Haleakalā NP Teams Up with Hāna HS for Kīpahulu Restoration Project
Hāna High School’s 10th grade Biology class planted 100 Hala, Milo, and Kamani on the Kuloa Point Trail in the Kīpahulu District of Haleakalā National Park during a restoration project conducted on Feb. 8, 2017.
The project aims to restore overgrown pasture lands with a native vegetation community that will enrich the visitor experience for future generations.
Maui’s low elevation and coastal ecosystems have undergone dramatic human-influenced changes. “Prior to agriculture and ranching impacts, the Kuloa Point Trail was likely a Hala Forest Community, self maintaining and productive,” said park biologist Woody Mallinson.
Hala (Pandanus tectorius) was a large component of these systems and is considered one of the most useful plants in Polynesian culture.
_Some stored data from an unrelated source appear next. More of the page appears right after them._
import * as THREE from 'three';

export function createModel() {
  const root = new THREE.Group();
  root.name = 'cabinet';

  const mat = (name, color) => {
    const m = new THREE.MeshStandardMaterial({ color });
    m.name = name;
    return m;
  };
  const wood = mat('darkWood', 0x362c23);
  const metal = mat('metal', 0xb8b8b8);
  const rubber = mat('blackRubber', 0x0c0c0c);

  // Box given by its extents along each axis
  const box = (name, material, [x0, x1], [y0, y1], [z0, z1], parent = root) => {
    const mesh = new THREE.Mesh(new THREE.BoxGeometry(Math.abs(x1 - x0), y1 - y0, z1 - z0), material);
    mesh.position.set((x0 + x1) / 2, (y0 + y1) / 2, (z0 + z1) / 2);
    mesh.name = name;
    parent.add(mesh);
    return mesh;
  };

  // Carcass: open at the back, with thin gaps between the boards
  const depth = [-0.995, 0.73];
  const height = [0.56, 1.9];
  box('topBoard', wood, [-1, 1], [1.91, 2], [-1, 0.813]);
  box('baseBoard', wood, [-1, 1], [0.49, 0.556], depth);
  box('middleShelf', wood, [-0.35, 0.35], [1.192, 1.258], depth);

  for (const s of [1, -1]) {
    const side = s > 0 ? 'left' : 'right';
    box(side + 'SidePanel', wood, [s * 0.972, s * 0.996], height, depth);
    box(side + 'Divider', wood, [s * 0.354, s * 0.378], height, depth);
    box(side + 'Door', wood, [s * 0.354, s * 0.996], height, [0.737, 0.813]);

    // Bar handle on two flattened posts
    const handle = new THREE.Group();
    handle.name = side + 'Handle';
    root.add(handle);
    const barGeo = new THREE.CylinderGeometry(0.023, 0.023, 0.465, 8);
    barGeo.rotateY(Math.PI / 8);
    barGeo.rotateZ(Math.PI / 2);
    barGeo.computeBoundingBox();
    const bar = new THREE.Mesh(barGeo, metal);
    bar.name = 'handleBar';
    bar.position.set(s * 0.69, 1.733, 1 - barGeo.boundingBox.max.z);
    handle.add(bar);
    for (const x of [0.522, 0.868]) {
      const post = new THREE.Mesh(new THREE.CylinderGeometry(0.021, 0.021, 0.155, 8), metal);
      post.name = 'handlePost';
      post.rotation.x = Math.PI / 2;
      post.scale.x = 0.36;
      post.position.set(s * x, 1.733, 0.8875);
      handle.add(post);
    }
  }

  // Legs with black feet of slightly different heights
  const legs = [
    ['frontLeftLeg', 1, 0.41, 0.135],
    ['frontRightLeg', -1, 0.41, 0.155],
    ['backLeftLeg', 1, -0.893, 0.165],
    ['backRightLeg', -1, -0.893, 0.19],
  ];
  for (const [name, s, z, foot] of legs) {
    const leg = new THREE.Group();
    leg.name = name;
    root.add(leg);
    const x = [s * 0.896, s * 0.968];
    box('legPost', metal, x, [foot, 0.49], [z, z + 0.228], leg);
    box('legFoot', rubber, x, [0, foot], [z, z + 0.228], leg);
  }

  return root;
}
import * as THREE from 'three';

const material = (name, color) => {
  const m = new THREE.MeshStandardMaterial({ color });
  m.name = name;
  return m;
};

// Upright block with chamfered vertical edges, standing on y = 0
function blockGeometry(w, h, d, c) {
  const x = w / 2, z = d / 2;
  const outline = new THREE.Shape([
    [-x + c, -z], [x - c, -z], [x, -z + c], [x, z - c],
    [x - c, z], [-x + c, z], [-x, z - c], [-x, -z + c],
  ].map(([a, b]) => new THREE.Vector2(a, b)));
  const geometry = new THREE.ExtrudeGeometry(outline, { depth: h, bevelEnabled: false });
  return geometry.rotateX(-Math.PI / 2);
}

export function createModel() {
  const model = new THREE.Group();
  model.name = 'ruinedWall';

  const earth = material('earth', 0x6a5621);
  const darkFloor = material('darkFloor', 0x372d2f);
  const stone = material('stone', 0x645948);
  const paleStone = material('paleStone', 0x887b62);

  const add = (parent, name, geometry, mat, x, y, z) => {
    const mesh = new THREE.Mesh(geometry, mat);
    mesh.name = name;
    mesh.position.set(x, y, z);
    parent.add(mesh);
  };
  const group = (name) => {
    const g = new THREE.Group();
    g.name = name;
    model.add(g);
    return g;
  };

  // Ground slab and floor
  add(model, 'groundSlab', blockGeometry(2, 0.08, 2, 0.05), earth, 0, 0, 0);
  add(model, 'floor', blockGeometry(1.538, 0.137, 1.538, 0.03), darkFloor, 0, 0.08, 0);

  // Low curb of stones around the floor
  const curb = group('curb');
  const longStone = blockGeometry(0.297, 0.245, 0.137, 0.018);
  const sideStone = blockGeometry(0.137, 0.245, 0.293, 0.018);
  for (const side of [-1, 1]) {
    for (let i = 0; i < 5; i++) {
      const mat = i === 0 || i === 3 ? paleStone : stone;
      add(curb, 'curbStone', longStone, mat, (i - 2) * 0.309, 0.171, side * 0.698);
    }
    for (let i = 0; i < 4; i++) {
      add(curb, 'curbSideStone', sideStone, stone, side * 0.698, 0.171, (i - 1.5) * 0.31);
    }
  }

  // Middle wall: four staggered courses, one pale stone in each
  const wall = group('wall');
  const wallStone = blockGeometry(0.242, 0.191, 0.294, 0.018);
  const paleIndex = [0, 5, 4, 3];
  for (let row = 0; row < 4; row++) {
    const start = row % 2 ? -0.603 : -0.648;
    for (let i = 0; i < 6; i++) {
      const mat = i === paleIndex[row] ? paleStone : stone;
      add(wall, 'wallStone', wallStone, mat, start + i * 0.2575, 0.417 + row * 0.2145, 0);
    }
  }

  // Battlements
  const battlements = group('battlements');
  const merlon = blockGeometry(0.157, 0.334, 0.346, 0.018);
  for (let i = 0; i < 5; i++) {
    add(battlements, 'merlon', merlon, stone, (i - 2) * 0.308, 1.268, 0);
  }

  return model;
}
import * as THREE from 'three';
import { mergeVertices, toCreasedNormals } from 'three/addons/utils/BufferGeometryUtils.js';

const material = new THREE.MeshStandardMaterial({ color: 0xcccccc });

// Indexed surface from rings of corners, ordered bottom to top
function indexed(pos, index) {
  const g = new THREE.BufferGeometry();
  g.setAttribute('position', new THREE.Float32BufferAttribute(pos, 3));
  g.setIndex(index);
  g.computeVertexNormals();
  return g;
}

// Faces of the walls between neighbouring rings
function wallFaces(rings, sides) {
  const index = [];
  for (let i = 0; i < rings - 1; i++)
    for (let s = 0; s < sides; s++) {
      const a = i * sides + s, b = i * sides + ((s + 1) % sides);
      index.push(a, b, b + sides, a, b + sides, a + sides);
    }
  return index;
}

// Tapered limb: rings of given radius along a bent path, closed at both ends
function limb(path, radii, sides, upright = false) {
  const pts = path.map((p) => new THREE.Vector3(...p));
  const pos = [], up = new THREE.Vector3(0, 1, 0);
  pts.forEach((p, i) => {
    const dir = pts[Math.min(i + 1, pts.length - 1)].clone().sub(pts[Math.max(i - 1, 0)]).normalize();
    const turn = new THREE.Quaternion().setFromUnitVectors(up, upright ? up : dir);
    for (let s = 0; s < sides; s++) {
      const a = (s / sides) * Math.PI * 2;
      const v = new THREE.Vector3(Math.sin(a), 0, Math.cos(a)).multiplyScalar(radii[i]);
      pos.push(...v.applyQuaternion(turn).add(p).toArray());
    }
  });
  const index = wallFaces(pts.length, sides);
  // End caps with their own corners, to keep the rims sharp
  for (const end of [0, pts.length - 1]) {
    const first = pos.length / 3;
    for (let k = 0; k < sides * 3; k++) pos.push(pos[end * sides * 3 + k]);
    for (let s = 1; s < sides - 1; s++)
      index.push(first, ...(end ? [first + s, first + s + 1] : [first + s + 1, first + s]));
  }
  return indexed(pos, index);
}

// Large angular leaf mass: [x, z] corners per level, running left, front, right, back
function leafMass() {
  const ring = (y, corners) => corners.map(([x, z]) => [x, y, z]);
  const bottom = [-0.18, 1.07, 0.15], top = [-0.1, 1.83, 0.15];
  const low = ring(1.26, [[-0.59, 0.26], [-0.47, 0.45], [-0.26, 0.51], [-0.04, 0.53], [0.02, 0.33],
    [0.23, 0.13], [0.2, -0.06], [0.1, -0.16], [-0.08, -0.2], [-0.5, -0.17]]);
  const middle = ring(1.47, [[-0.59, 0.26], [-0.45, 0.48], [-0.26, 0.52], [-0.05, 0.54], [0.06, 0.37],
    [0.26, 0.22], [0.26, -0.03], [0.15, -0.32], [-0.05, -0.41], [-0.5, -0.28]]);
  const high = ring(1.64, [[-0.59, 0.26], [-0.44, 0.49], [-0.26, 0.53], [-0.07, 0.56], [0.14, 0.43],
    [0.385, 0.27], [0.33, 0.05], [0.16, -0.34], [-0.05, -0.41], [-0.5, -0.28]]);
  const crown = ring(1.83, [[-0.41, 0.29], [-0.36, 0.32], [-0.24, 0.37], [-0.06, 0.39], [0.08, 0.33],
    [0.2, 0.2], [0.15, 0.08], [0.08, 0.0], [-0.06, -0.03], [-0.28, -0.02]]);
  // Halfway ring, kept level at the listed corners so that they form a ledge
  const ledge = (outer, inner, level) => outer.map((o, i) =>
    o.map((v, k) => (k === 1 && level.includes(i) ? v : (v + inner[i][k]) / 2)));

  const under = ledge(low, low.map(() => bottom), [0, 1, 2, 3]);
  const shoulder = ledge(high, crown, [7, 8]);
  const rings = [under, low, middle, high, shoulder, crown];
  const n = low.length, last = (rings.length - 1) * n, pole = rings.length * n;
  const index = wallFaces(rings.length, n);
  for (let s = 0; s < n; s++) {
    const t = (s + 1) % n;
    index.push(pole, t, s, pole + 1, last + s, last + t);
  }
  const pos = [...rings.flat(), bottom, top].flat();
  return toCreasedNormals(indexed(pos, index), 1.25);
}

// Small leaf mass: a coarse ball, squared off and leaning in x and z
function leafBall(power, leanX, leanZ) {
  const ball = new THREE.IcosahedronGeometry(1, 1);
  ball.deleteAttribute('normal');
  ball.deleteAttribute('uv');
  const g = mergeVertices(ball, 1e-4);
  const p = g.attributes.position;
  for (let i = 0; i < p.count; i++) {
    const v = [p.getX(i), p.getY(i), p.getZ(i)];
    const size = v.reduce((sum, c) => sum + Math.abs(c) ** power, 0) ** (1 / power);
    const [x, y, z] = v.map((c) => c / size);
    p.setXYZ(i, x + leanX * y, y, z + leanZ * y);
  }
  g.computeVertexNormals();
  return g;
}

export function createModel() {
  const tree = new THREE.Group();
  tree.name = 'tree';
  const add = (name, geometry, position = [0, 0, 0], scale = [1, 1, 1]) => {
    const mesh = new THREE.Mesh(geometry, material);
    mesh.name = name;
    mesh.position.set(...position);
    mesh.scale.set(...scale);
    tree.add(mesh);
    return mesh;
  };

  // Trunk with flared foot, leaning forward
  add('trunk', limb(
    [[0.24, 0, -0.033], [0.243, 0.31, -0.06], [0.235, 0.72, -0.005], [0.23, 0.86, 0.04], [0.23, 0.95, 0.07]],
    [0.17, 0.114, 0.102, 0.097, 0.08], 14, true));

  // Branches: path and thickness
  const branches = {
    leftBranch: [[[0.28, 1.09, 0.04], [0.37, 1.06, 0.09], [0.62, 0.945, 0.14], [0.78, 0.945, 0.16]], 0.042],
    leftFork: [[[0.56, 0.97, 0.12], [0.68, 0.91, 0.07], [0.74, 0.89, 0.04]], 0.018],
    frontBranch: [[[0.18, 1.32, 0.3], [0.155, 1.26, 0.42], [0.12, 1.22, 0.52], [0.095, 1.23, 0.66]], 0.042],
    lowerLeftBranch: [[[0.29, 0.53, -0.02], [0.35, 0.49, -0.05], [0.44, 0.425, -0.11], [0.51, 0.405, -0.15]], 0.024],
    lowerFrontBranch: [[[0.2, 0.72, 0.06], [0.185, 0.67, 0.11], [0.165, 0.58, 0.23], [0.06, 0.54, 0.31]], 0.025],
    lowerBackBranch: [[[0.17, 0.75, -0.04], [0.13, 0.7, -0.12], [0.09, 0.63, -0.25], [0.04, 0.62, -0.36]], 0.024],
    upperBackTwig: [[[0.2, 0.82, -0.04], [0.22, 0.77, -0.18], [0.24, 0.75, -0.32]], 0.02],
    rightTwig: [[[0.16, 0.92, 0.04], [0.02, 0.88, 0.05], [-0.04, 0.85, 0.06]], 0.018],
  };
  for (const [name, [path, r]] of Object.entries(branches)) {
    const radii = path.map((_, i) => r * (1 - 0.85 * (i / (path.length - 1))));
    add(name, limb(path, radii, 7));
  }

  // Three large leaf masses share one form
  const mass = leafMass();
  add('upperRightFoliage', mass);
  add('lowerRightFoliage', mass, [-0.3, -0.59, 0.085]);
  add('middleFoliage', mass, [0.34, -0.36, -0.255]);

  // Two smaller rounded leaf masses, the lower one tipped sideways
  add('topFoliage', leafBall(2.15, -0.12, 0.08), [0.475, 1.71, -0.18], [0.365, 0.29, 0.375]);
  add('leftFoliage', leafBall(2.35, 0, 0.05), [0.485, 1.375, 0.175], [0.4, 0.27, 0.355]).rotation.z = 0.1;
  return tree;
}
Kīpahulu Park Ranger Walter Pu said, “Hala has so many uses, it’s what made the sails that got our ancestors here.”
The project continues the restoration of Maui’s ecosystems while connecting Hawaiʻi’s youth with nature and their cultural heritage. “Taking care of the land is so important to our culture, and passing that responsibility on to our youth is as meaningful as it gets,” said park employee Hanky Eharis.